What you have to do:
Beginning with the line that holds "holes.append(shape)", set down each line of the data below through the very last, exactly as given, and nothing beyond that.

The input:

■ ■ ■ ■ ■

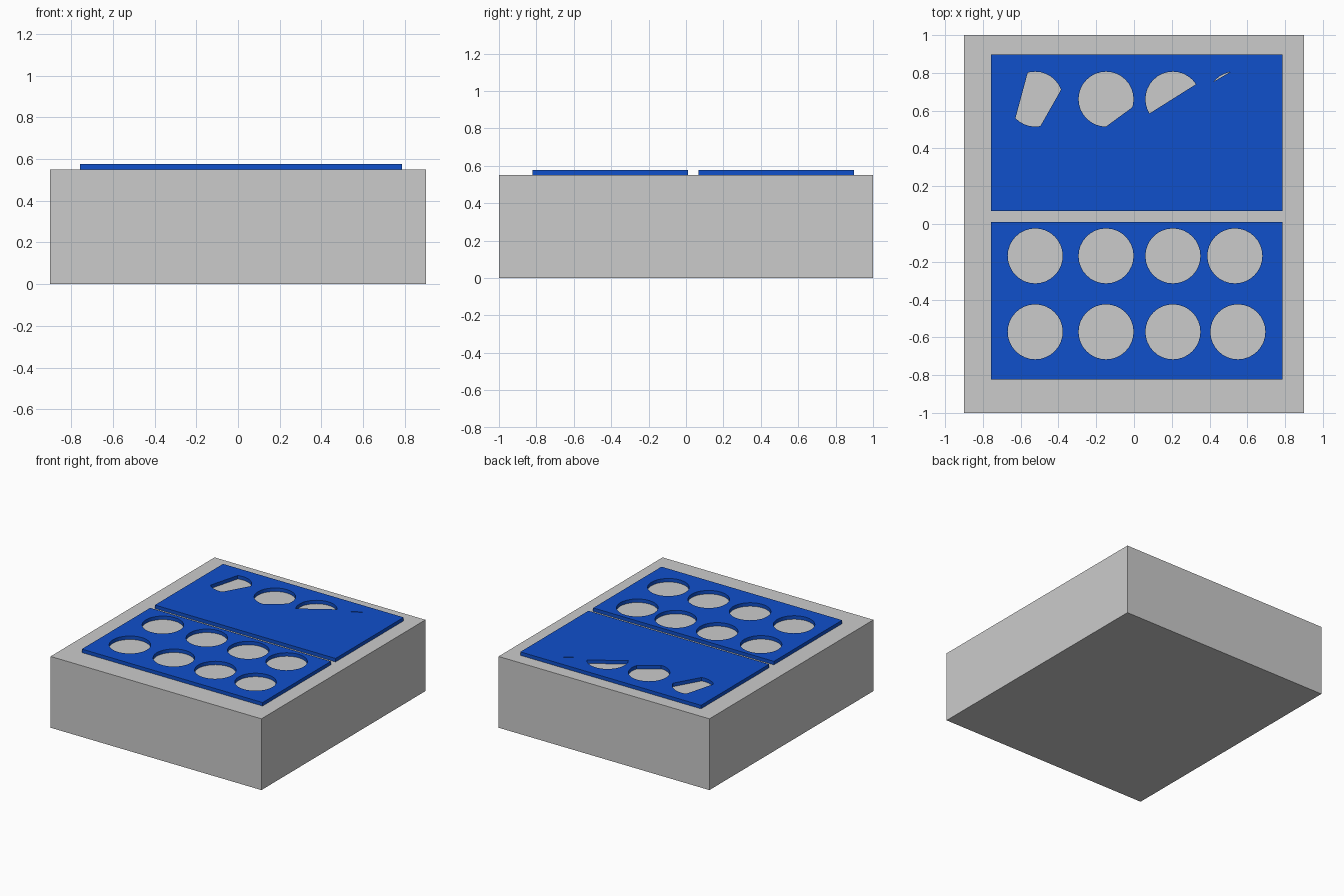
import bpy, bmesh
from math import cos, sin, tau

if "Cube" in bpy.data.objects:
    bpy.data.objects.remove(bpy.data.objects["Cube"])

BLOCK_TOP, PLATE_TOP, RADIUS = 0.55, 0.577, 0.1455

blue = bpy.data.materials.new("blue")
blue.diffuse_color = (0.005, 0.08, 0.6, 1)
blue.use_nodes = True
blue.node_tree.nodes["Principled BSDF"].inputs["Base Color"].default_value = blue.diffuse_color


def circle(x, y, n=32):
    return [(x + RADIUS * cos(tau * i / n), y + RADIUS * sin(tau * i / n)) for i in range(n)]


def clip(points, a, b):
    """Keep the part of a polygon left of the line a-b."""
    def side(p):
        return (b[0] - a[0]) * (p[1] - a[1]) - (b[1] - a[1]) * (p[0] - a[0])
    out = []
    for p, q in zip(points, points[1:] + points[:1]):
        sp, sq = side(p), side(q)
        if sp >= 0:
            out.append(p)
        if sp * sq < 0:
            t = sp / (sp - sq)
            out.append((p[0] + t * (q[0] - p[0]), p[1] + t * (q[1] - p[1])))
    return out


def add_object(name, bm, material=None):
    bmesh.ops.recalc_face_normals(bm, faces=bm.faces)
    mesh = bpy.data.meshes.new(name)
    bm.to_mesh(mesh)
    bm.free()
    if material:
        mesh.materials.append(material)
    bpy.context.collection.objects.link(bpy.data.objects.new(name, mesh))


def plate(name, y0, y1, holes):
    """Flat slab with openings cut through it."""
    bm = bmesh.new()
    outline = [(-0.757, y0), (0.785, y0), (0.785, y1), (-0.757, y1)]
    for loop in [outline] + holes:
        vs = [bm.verts.new((x, y, BLOCK_TOP)) for x, y in loop]
        for v, w in zip(vs, vs[1:] + vs[:1]):
            bm.edges.new((v, w))
    bmesh.ops.triangle_fill(bm, edges=bm.edges[:], use_beauty=True, normal=(0, 0, 1))
    geom = bmesh.ops.extrude_face_region(bm, geom=bm.faces[:], use_keep_orig=True)["geom"]
    top = [g for g in geom if isinstance(g, bmesh.types.BMVert)]
    bmesh.ops.translate(bm, verts=top, vec=(0, 0, PLATE_TOP - BLOCK_TOP))
    add_object(name, bm, blue)


# Solid base block
bm = bmesh.new()
bmesh.ops.create_cube(bm, size=1)
bmesh.ops.scale(bm, verts=bm.verts, vec=(1.8, 2, BLOCK_TOP))
bmesh.ops.translate(bm, verts=bm.verts, vec=(0, 0, BLOCK_TOP / 2))
add_object("base_block", bm)

# Front plate with two rows of round openings
columns = [-0.523, -0.148, 0.206]
holes = [circle(x, -0.169) for x in columns + [0.534]]
holes += [circle(x, -0.571) for x in columns + [0.55]]
plate("front_plate", -0.822, 0.01, holes)

# Back plate with partly closed openings
cuts = {
    -0.523: [((-0.563, 0.8), (-0.627, 0.563)), ((-0.497, 0.516), (-0.389, 0.706))],
    -0.148: [((-0.148, 0.516), (-0.003, 0.622))],
    0.206: [((0.082, 0.585), (0.325, 0.738))],
    0.534: [((0.431, 0.759), (0.505, 0.802))],
}
holes = []
for x, lines in cuts.items():
    shape = circle(x, 0.661)
    for a, b in lines:
        shape = clip(shape, a, b)
    holes.append(shape)
plate("back_plate", 0.068, 0.898, holes)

■ ■ ■ ■ ■

Output below:
    holes.append(shape)
plate("back_plate", 0.068, 0.898, holes)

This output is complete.